■ Problem description:
Copy every record exactly, with nothing left out.

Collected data

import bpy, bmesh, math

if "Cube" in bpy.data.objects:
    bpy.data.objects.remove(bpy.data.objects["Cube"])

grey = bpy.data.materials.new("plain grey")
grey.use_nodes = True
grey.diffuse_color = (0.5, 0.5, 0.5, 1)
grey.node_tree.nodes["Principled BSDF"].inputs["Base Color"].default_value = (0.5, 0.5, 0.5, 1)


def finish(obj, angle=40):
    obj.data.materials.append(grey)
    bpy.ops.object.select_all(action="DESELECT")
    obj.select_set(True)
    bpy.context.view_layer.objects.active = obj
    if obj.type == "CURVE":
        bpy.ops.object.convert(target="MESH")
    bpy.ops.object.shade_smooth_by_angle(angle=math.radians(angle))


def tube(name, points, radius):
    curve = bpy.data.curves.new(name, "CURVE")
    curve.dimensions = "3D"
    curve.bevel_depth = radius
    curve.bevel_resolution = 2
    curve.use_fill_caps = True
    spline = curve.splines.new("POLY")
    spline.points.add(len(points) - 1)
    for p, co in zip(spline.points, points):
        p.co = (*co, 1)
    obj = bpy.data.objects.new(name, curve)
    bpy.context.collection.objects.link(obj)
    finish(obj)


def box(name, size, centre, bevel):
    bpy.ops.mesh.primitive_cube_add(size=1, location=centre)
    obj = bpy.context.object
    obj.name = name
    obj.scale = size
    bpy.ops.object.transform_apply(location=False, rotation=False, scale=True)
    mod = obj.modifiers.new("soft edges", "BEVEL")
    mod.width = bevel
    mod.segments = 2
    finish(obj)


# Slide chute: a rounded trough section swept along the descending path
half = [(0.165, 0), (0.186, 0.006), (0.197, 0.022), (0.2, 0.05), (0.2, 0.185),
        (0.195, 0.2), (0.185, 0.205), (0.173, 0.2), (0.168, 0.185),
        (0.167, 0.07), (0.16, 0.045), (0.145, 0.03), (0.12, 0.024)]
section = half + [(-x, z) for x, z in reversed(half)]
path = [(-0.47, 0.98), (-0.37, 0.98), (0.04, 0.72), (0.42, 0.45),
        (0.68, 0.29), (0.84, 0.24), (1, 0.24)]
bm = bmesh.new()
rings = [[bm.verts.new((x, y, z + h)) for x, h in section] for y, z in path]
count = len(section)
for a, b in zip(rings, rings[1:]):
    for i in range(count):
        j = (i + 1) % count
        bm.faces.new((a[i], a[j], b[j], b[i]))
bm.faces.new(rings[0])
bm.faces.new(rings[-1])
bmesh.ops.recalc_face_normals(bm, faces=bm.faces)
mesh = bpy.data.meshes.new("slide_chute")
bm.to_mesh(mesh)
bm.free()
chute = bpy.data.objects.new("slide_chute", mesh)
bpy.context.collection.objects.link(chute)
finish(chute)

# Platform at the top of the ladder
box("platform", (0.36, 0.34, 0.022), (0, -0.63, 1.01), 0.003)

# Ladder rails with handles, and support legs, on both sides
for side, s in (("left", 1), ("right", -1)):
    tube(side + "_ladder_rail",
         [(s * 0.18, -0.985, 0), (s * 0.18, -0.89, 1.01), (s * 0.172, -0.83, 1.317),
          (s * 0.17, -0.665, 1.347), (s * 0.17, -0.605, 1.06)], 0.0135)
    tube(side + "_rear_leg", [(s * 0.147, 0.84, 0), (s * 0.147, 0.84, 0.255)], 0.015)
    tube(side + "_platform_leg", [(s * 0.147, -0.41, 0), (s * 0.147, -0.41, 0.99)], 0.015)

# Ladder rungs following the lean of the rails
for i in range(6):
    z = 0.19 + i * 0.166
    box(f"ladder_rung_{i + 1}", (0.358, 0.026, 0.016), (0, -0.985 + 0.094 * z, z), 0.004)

■ Answer to this problem:
import bpy, bmesh, math

if "Cube" in bpy.data.objects:
    bpy.data.objects.remove(bpy.data.objects["Cube"])

grey = bpy.data.materials.new("plain grey")
grey.use_nodes = True
grey.diffuse_color = (0.5, 0.5, 0.5, 1)
grey.node_tree.nodes["Principled BSDF"].inputs["Base Color"].default_value = (0.5, 0.5, 0.5, 1)


def finish(obj, angle=40):
    obj.data.materials.append(grey)
    bpy.ops.object.select_all(action="DESELECT")
    obj.select_set(True)
    bpy.context.view_layer.objects.active = obj
    if obj.type == "CURVE":
        bpy.ops.object.convert(target="MESH")
    bpy.ops.object.shade_smooth_by_angle(angle=math.radians(angle))


def tube(name, points, radius):
    curve = bpy.data.curves.new(name, "CURVE")
    curve.dimensions = "3D"
    curve.bevel_depth = radius
    curve.bevel_resolution = 2
    curve.use_fill_caps = True
    spline = curve.splines.new("POLY")
    spline.points.add(len(points) - 1)
    for p, co in zip(spline.points, points):
        p.co = (*co, 1)
    obj = bpy.data.objects.new(name, curve)
    bpy.context.collection.objects.link(obj)
    finish(obj)


def box(name, size, centre, bevel):
    bpy.ops.mesh.primitive_cube_add(size=1, location=centre)
    obj = bpy.context.object
    obj.name = name
    obj.scale = size
    bpy.ops.object.transform_apply(location=False, rotation=False, scale=True)
    mod = obj.modifiers.new("soft edges", "BEVEL")
    mod.width = bevel
    mod.segments = 2
    finish(obj)


# Slide chute: a rounded trough section swept along the descending path
half = [(0.165, 0), (0.186, 0.006), (0.197, 0.022), (0.2, 0.05), (0.2, 0.185),
        (0.195, 0.2), (0.185, 0.205), (0.173, 0.2), (0.168, 0.185),
        (0.167, 0.07), (0.16, 0.045), (0.145, 0.03), (0.12, 0.024)]
section = half + [(-x, z) for x, z in reversed(half)]
path = [(-0.47, 0.98), (-0.37, 0.98), (0.04, 0.72), (0.42, 0.45),
        (0.68, 0.29), (0.84, 0.24), (1, 0.24)]
bm = bmesh.new()
rings = [[bm.verts.new((x, y, z + h)) for x, h in section] for y, z in path]
count = len(section)
for a, b in zip(rings, rings[1:]):
    for i in range(count):
        j = (i + 1) % count
        bm.faces.new((a[i], a[j], b[j], b[i]))
bm.faces.new(rings[0])
bm.faces.new(rings[-1])
bmesh.ops.recalc_face_normals(bm, faces=bm.faces)
mesh = bpy.data.meshes.new("slide_chute")
bm.to_mesh(mesh)
bm.free()
chute = bpy.data.objects.new("slide_chute", mesh)
bpy.context.collection.objects.link(chute)
finish(chute)

# Platform at the top of the ladder
box("platform", (0.36, 0.34, 0.022), (0, -0.63, 1.01), 0.003)

# Ladder rails with handles, and support legs, on both sides
for side, s in (("left", 1), ("right", -1)):
    tube(side + "_ladder_rail",
         [(s * 0.18, -0.985, 0), (s * 0.18, -0.89, 1.01), (s * 0.172, -0.83, 1.317),
          (s * 0.17, -0.665, 1.347), (s * 0.17, -0.605, 1.06)], 0.0135)
    tube(side + "_rear_leg", [(s * 0.147, 0.84, 0), (s * 0.147, 0.84, 0.255)], 0.015)
    tube(side + "_platform_leg", [(s * 0.147, -0.41, 0), (s * 0.147, -0.41, 0.99)], 0.015)

# Ladder rungs following the lean of the rails
for i in range(6):
    z = 0.19 + i * 0.166
    box(f"ladder_rung_{i + 1}", (0.358, 0.026, 0.016), (0, -0.985 + 0.094 * z, z), 0.004)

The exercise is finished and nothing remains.